ANGRY residents have criticised plans to scrap a parking zone just months after it was introduced.
Portsmouth City Council is considering getting rid of part-time restrictions that covers 35 roads south of Jessie Road down to Albert Road in Southsea.
Motorists currently need a permit to park in those areas between 5pm and 7pm, and it has ensured residents get a space.
But the zone, which was introduced in March, could now be axed because of the impact it’s having on nearby roads which don’t have parking restrictions.
It has been found that people who don’t qualify for a permit in the zone are leaving their vehicles elsewhere, causing problems for residents.
Steve Shoesmith, of Bramble Road, is furious about the move as he used to struggle to find a space in his road as it was taken up by people who didn’t live there.
It meant he would have to park elsewhere and get a fine.
‘I had hundreds of tickets before because I couldn’t get a place to park,’ he said.

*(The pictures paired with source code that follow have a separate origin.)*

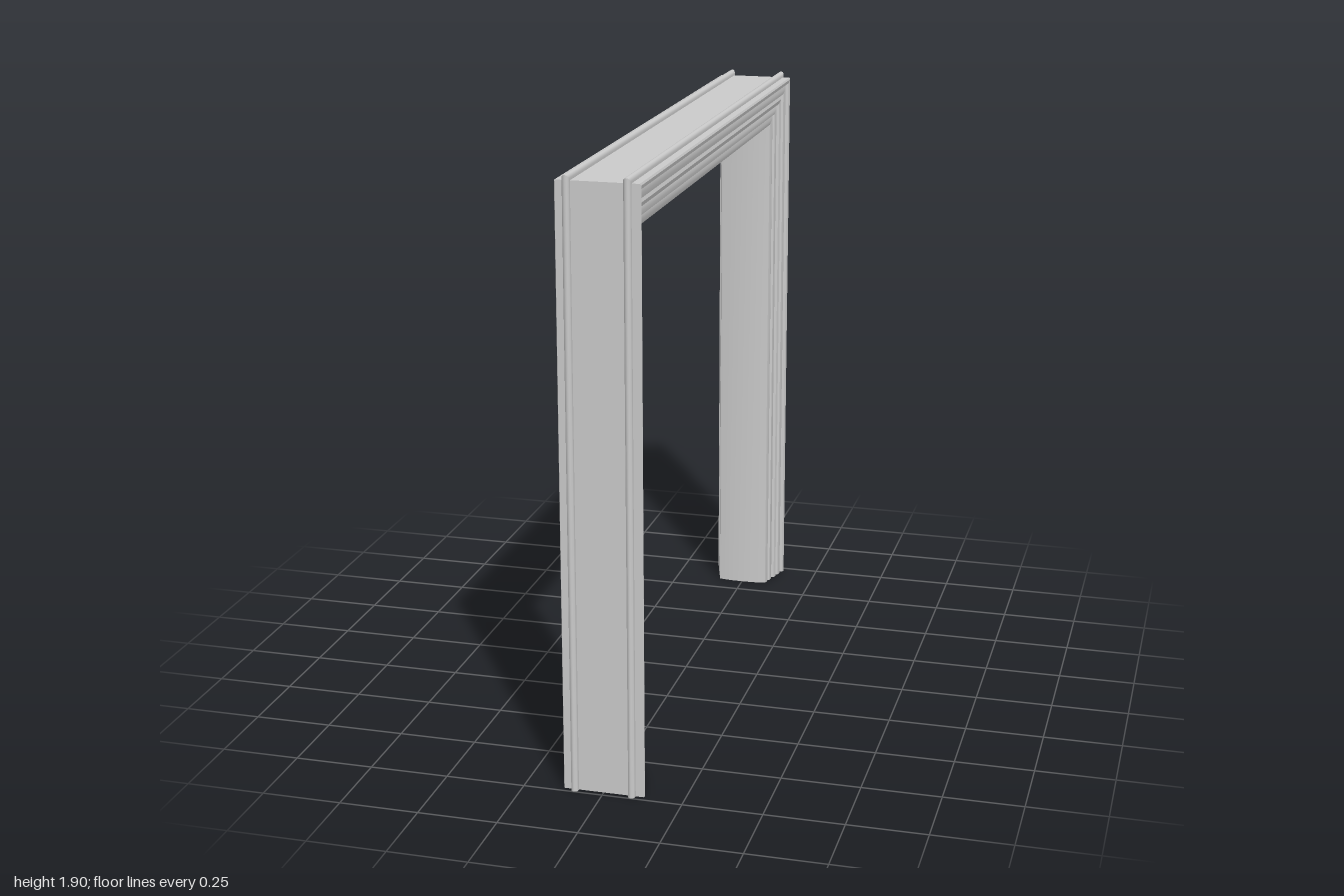
import * as THREE from 'three';
import { toCreasedNormals } from 'three/addons/utils/BufferGeometryUtils.js';

const TOP = 1.905; // height of the beads on the head
const HALF = 1;    // half of the overall span

// Half of the moulding section: [x, depth inward from the outermost edge]
function sectionPoints() {
  const half = [];
  // small round bead on the outer face
  half.push([0.079, 0.018]);
  for (let i = 0; i <= 6; i++) {
    const a = Math.PI * (1 - i / 6);
    half.push([0.09 + 0.011 * Math.cos(a), 0.011 - 0.011 * Math.sin(a)]);
  }
  half.push([0.101, 0.018]);
  // stepped face moulding, receding towards the opening
  half.push(
    [0.125, 0.018], [0.128, 0.024], [0.125, 0.036], [0.115, 0.039],
    [0.118, 0.052], [0.114, 0.07], [0.106, 0.074], [0.110, 0.086],
    [0.106, 0.100], [0.096, 0.104], [0.100, 0.116], [0.097, 0.132],
    [0.090, 0.136], [0.092, 0.148], [0.087, 0.165]
  );
  // slightly raised middle of the inner face
  half.push([0.04, 0.172]);
  const mirrored = half.map(([x, d]) => [-x, d]).reverse();
  return [...half, ...mirrored];
}

// Stations along the frame; mitred at both upper corners
const stations = [
  ([x, d]) => [x, 0, HALF - d],
  ([x, d]) => [x, TOP - d, HALF - d],
  ([x, d]) => [x, TOP - d, d - HALF],
  ([x, d]) => [x, 0, d - HALF],
];

function createMember(name, index, material) {
  const section = sectionPoints();
  const a = section.map(stations[index]);
  const b = section.map(stations[index + 1]);
  const pos = [];
  const tri = (...pts) => pts.forEach((p) => pos.push(...p));

  for (let i = 0; i < section.length; i++) {
    const j = (i + 1) % section.length;
    tri(a[i], a[j], b[j]);
    tri(a[i], b[j], b[i]);
  }
  // feet of the posts
  if (index !== 1) {
    const contour = section.map(([x, d]) => new THREE.Vector2(x, d));
    for (const [p, q, r] of THREE.ShapeUtils.triangulateShape(contour, [])) {
      if (index === 0) tri(a[r], a[q], a[p]);
      else tri(b[p], b[q], b[r]);
    }
  }

  const geometry = new THREE.BufferGeometry();
  geometry.setAttribute('position', new THREE.Float32BufferAttribute(pos, 3));
  const mesh = new THREE.Mesh(toCreasedNormals(geometry, 0.6), material);
  mesh.name = name;
  return mesh;
}

export function createModel() {
  const group = new THREE.Group();
  group.name = 'doorFrame';
  const material = new THREE.MeshStandardMaterial({ color: 0xcccccc });
  ['frontPost', 'head', 'backPost'].forEach((name, i) => {
    group.add(createMember(name, i, material));
  });
  return group;
}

‘I’m absolutely furious about this. The council should either make the whole city permit parking or get rid of it all.’
Cllr Ken Ellcome, Tory cabinet member for traffic and transport, will make a decision at a meeting on Thursday at Portsmouth Guildhall from 10am.

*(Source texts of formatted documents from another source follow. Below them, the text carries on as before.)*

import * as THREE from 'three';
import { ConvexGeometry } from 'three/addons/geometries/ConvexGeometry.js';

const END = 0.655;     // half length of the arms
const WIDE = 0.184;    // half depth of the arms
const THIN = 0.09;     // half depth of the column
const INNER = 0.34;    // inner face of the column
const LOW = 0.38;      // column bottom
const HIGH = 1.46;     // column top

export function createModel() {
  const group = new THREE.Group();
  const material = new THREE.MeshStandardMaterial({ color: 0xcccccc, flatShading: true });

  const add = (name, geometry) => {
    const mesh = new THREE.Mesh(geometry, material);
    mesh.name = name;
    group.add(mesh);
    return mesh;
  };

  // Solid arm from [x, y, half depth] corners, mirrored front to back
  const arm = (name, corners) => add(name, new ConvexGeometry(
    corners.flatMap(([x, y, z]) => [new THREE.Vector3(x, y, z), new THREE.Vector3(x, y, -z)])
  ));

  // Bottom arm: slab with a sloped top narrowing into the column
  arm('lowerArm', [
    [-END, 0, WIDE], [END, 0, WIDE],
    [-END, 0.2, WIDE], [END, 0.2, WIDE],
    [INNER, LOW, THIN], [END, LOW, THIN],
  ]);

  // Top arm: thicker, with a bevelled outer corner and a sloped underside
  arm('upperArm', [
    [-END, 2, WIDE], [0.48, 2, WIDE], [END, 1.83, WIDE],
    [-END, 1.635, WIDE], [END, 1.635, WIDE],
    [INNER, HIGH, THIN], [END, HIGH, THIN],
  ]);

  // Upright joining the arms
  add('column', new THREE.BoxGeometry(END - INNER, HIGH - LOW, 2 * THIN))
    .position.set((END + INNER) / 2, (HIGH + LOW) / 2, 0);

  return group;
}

Phil Wright, of Havelock Road, said: ‘Life was a nightmare before we got the zone.
‘Residents went to the trouble of making sure there was support for the scheme and it went through due process.’
Brian McCreesh, also of Havelock Road, said in a letter to Cllr Ellcome: ‘One of the considerations in the MC Zone decision was the issue of long-term parking of student cars which are not allowed in student halls or which remain registered at a parent’s address.
‘Your proposal will only encourage this again.’
The council might also alter another zone in Southsea so that its restrictions are part-time as hundreds of spaces within it are not being used.
Cllr Ellcome said: ‘The problem with displacement parking has been pushed on, which is why the last administration before the elections surveyed another five areas.
‘If we are not careful, we will be pushing this problem across the south of the city.’
He insisted the move wasn’t a political one.